class ACustomPawn;
class ACustomHUD;

class AYourController : public APlayerController
  ACutomPawn* myPawn;
  ACustomHUD* myHUD;


Compile Error if Used in .h

It is important to note that you cannot access the members of solely forward-declared class, you must only try to access members in the .cpp file.

Forward declaration will get everything to compile, but all the logic must be done in the .cpp file.

You can #include anything in .cpp files

It is very important to note that you can add the required #include's in any .cpp file, it is only the .h files that have to compile without circular dependencies

These can be added in the .cpp file where you forward declared the types in the .h

#include "CustomPawn.h"
#include "CustomHUD.h"

Now in the .cpp file you have fully defined the types that you forward declared in the .h file, and can actually access their custom member variables that are specific to your game code!

When you want to use #include for various headers in CPP files you don't have to worry about the compile order, and can just include all the classes you need without ever thinking about forward declaration issues!

Forward Declaration only has to be considered for .h files :)

So you should try to #include as many .h files as you can in the .cpp rather than the .h, and reserve .h #includes for the ones you really need.

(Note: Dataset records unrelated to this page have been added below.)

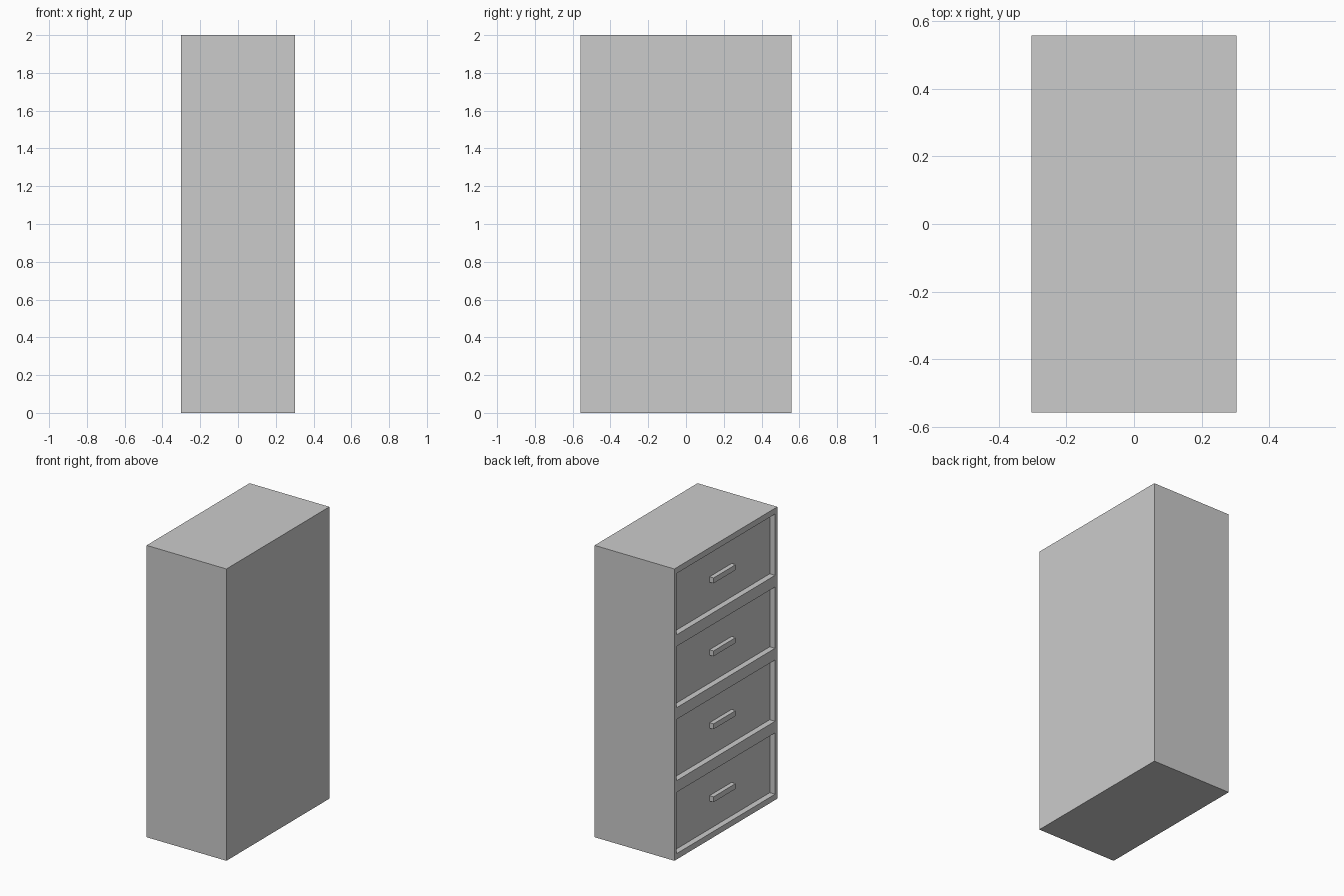
import bpy

if "Cube" in bpy.data.objects:
    bpy.data.objects.remove(bpy.data.objects["Cube"])

# Overall size; the drawers are on the -x side
W, D, H = 0.605, 1.115, 2.0
DRAWERS = 4
CELL = H / DRAWERS
OPEN_Y, OPEN_Z, DEPTH = 1.065, 0.42, 0.04

grey = bpy.data.materials.new("plain_grey")
grey.diffuse_color = (0.6, 0.6, 0.6, 1)
grey.use_nodes = True
grey.node_tree.nodes["Principled BSDF"].inputs["Base Color"].default_value = grey.diffuse_color


def box(name, x0, x1, y, z, dy, dz):
    """Box from x0 to x1, centred on y and z."""
    bpy.ops.mesh.primitive_cube_add(size=1, location=((x0 + x1) / 2, y, z))
    ob = bpy.context.object
    ob.name = name
    ob.scale = (x1 - x0, dy, dz)
    bpy.ops.object.transform_apply(location=False, rotation=False, scale=True)
    ob.data.materials.append(grey)
    return ob


# Cabinet body
face = -W / 2
cabinet = box("cabinet", face, W / 2, 0, H / 2, D, H)

for i in range(DRAWERS):
    z = (i + 0.5) * CELL
    # Recessed drawer front
    cutter = box(f"drawer_cutter_{i + 1}", face - 0.1, face + DEPTH, 0, z, OPEN_Y, OPEN_Z)
    cutter.hide_render = True
    cutter.hide_viewport = True
    cut = cabinet.modifiers.new(f"drawer_recess_{i + 1}", 'BOOLEAN')
    cut.operation = 'DIFFERENCE'
    cut.solver = 'EXACT'
    cut.object = cutter
    # Handle bar, kept inside the outer face
    box(f"drawer_handle_{i + 1}", face + 0.01, face + DEPTH + 0.002, 0, z, 0.24, 0.037)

And whenever you have circular dependencies, you can use Forward Declaration instead!

Shorthand Forward Declaration

If you only need to forward declare a type in one place you can just put class right before it!

UPROPERTY(EditAnywhere, BlueprintReadWrite, Category="Joy Mech BPs")
TSubclassOf<class AJoySkelMeshOutline> JoyMechOutline;

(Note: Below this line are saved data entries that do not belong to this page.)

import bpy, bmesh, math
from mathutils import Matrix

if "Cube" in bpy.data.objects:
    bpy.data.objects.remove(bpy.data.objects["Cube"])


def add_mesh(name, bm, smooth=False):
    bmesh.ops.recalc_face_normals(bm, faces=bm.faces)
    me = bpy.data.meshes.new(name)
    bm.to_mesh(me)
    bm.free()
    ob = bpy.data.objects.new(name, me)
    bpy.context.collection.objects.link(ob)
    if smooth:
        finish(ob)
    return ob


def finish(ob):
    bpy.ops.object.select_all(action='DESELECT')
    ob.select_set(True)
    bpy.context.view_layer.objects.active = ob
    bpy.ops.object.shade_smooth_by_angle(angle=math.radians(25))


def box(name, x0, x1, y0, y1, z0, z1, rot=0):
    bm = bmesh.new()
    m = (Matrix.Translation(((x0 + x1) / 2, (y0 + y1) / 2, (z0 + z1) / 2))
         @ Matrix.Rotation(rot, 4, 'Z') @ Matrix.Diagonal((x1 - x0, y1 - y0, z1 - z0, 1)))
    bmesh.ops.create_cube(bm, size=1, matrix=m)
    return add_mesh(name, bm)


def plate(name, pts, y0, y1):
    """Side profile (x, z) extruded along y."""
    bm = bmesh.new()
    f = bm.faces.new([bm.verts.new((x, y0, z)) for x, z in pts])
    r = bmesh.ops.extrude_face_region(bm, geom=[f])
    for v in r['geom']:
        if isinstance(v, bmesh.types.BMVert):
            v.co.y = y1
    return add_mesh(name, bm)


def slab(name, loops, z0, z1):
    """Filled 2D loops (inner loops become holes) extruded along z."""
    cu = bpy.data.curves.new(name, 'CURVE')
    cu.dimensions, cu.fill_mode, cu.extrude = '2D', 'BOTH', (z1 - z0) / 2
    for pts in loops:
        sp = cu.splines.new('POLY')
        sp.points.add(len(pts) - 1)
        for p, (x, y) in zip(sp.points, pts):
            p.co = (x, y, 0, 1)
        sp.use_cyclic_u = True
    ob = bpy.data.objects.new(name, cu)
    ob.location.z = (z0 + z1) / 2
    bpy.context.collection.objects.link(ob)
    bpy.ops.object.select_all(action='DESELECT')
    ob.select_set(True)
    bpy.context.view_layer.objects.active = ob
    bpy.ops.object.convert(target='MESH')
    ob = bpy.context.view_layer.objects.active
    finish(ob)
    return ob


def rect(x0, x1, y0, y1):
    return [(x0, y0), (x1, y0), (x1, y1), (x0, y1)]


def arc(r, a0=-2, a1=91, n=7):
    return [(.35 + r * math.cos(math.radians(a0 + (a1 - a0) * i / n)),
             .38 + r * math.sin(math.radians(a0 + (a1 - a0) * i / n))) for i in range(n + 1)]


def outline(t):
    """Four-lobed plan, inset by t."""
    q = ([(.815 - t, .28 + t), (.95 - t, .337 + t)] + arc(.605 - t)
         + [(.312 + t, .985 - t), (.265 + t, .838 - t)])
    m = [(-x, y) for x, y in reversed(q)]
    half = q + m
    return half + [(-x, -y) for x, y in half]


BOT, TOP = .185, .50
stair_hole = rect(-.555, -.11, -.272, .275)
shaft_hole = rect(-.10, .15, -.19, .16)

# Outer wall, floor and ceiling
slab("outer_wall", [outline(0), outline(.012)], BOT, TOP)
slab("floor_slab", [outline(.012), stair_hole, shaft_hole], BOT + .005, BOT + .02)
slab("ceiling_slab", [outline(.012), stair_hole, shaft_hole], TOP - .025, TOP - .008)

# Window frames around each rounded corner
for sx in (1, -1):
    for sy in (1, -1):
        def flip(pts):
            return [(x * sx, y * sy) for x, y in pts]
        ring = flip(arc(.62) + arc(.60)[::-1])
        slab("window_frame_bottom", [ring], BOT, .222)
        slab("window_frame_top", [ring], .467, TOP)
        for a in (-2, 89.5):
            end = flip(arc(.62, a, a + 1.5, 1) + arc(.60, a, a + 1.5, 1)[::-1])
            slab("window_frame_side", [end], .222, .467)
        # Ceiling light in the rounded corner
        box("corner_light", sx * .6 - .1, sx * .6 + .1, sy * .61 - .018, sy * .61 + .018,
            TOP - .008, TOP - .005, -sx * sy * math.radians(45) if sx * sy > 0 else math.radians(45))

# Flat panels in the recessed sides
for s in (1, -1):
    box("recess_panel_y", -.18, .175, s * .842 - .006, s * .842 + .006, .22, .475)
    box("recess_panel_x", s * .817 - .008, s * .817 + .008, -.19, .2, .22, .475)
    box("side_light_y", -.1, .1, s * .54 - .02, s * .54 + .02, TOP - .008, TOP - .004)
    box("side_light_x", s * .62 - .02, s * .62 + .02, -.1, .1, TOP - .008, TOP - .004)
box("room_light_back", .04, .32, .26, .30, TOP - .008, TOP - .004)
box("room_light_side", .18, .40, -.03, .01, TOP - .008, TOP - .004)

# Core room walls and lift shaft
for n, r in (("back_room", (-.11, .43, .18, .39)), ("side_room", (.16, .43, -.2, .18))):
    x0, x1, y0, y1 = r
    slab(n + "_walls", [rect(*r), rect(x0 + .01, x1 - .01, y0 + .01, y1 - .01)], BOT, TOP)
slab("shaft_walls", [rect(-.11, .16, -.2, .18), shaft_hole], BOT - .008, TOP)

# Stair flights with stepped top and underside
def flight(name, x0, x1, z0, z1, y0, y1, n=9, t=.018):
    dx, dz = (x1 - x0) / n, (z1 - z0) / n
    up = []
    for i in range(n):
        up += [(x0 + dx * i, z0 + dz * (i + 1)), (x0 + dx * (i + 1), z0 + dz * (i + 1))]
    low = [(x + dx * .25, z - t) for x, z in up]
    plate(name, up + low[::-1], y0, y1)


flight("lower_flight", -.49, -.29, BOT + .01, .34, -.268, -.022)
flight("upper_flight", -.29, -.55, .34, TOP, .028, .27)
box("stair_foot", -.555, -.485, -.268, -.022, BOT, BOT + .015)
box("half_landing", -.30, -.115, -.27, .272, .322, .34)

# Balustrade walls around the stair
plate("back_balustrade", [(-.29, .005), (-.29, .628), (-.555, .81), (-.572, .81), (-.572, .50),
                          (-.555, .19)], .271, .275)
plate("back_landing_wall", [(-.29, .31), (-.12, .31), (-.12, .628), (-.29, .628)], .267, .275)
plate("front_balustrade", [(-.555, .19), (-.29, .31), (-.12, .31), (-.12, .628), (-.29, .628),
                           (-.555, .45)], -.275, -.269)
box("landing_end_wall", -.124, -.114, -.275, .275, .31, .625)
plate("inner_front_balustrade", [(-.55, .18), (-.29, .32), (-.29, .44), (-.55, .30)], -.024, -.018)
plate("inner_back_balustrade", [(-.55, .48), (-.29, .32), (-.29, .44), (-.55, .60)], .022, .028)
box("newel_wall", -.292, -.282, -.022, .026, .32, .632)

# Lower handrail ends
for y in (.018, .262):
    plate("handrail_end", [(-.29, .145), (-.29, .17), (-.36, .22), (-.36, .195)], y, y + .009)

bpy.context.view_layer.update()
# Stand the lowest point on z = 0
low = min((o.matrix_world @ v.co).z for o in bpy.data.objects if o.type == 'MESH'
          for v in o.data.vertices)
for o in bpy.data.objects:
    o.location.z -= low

In the above example, I dont have to #include JoySkelMeshOutline.h, but I am still creating a pointer to a Blueprint of this class that I can then set in the Editor, without ever having told C++ the actual definition of AJoySkelMeshOutline!

The advantage here is that I can minimize header dependencies, and in this case I dont have to ever define the type at all since it is a UPROPERTY value that I set in the Editor!


TSubclassOf<class AJoySkelMeshOutline> JoyMechOutline;

is the equivalent of this

#pragma once

//Normal Forward Declaration
class AJoySkelMeshOutline;

//This Class .generated
#include "CurrentClass.generated.h"

//current class definition

//AJoySkelMeshOutline has been forward declared so this will compile
TSubclassOf<AJoySkelMeshOutline> JoyMechOutline;

Notice it is just easier and more organized in this case to add class by using forward declaration shorthand.


If you want to write functions in .h files using FORCEINLINE you must then make sure to order your classes correctly so that you can #include the .h file you need so you have the full definition of the class/struct you want to use!


Using Forward Declarations you can have as many inter-relating classes as you want in your c++ code without having circular dependencies :)


Rama (talk)